Material provided ->
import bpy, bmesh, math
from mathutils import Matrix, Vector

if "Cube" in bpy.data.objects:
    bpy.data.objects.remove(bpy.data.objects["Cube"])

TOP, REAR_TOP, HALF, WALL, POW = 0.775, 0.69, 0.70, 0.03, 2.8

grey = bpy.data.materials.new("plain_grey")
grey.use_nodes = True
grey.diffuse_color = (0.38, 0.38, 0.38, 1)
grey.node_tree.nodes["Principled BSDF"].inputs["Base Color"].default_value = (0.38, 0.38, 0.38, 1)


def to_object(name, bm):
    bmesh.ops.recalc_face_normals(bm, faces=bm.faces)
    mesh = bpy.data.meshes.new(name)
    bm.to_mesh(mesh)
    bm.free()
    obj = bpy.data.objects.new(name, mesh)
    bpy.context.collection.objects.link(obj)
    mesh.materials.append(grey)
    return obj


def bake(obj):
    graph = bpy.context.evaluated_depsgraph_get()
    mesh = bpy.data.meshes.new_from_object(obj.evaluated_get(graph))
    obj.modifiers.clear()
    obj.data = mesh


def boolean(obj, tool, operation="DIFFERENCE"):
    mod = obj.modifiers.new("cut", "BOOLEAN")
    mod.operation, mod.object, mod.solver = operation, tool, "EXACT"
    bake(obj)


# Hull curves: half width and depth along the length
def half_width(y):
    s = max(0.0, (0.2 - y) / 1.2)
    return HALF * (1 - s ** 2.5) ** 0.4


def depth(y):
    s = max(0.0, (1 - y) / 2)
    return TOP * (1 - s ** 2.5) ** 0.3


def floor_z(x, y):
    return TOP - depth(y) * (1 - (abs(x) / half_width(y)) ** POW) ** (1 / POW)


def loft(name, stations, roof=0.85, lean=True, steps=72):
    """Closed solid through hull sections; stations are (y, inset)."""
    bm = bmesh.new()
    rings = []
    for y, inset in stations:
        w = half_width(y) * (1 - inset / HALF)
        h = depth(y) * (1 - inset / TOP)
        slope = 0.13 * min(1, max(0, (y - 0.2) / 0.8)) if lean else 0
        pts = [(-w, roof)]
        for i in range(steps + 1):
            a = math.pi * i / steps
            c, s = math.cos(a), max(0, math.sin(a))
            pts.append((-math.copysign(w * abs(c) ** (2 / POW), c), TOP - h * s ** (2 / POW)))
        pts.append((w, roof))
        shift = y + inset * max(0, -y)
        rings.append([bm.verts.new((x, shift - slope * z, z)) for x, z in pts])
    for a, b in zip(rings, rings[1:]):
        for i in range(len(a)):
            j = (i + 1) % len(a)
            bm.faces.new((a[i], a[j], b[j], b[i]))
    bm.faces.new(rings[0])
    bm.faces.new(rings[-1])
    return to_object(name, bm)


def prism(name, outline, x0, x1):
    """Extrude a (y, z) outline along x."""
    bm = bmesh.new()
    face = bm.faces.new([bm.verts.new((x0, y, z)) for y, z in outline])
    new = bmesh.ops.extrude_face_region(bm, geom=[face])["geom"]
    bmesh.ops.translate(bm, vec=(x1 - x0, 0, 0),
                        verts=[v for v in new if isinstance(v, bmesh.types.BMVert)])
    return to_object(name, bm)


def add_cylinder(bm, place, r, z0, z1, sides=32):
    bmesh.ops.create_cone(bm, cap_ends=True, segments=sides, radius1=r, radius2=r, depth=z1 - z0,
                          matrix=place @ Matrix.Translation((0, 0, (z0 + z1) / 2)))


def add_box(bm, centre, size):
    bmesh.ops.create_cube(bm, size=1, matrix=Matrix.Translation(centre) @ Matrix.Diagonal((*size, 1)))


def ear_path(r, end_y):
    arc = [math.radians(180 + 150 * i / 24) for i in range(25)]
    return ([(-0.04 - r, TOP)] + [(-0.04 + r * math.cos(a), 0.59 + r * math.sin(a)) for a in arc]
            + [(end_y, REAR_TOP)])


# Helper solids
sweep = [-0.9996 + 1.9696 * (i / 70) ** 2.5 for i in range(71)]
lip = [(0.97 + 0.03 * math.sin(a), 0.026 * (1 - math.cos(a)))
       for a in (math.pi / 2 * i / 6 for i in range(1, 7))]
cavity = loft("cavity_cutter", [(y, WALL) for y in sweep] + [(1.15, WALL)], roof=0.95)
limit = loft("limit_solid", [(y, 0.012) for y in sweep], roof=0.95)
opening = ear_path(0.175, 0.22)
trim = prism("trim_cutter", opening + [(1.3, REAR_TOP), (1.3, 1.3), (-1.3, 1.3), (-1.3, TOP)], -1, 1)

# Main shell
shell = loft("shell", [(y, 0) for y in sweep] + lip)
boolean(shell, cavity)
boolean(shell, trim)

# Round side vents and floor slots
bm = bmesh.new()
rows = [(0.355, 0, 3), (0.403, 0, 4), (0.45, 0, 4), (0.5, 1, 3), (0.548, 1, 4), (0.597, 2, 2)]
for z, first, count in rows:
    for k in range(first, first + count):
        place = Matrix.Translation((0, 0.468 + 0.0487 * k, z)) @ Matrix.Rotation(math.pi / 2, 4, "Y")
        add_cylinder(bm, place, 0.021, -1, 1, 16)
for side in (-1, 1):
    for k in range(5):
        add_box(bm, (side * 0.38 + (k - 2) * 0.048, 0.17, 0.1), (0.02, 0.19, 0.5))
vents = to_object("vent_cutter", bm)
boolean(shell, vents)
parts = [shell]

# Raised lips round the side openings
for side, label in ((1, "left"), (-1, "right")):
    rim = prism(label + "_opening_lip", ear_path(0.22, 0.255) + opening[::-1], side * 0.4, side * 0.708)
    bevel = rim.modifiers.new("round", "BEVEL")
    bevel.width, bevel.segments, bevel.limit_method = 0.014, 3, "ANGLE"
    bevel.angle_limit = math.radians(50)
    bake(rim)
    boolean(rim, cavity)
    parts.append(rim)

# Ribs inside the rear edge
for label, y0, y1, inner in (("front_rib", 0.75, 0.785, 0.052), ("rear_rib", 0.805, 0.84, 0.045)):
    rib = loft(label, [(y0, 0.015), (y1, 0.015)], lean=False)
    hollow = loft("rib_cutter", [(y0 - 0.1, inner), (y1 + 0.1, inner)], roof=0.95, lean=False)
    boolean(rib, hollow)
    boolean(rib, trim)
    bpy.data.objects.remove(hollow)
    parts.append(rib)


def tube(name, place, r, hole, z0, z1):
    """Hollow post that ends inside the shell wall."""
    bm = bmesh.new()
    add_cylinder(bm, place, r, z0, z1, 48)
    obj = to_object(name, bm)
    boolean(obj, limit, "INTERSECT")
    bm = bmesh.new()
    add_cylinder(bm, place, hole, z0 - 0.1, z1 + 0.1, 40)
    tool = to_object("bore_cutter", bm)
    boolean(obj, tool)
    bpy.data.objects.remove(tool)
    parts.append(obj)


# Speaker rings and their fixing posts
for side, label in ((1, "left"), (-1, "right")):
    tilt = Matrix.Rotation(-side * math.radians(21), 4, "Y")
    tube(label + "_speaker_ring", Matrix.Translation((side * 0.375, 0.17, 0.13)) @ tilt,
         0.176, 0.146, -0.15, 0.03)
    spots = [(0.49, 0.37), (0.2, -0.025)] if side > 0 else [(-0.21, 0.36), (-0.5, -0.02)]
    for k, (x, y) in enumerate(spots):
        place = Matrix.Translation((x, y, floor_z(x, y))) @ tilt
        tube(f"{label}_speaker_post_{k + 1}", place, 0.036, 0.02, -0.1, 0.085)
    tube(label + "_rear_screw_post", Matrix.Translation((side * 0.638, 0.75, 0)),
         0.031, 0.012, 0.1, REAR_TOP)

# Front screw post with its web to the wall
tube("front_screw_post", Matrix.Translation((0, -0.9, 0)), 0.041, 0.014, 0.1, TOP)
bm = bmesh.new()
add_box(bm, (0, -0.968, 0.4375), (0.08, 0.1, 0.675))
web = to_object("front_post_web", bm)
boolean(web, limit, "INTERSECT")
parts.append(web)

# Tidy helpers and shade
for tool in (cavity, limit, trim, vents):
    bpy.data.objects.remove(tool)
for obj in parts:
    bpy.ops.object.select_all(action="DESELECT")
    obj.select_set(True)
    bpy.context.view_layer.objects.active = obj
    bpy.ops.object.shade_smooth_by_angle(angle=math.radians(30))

Your task -> Where the string "stations" appears in a line of the listing, copy that line.

Exercise result ->
def loft(name, stations, roof=0.85, lean=True, steps=72):
    """Closed solid through hull sections; stations are (y, inset)."""
    for y, inset in stations:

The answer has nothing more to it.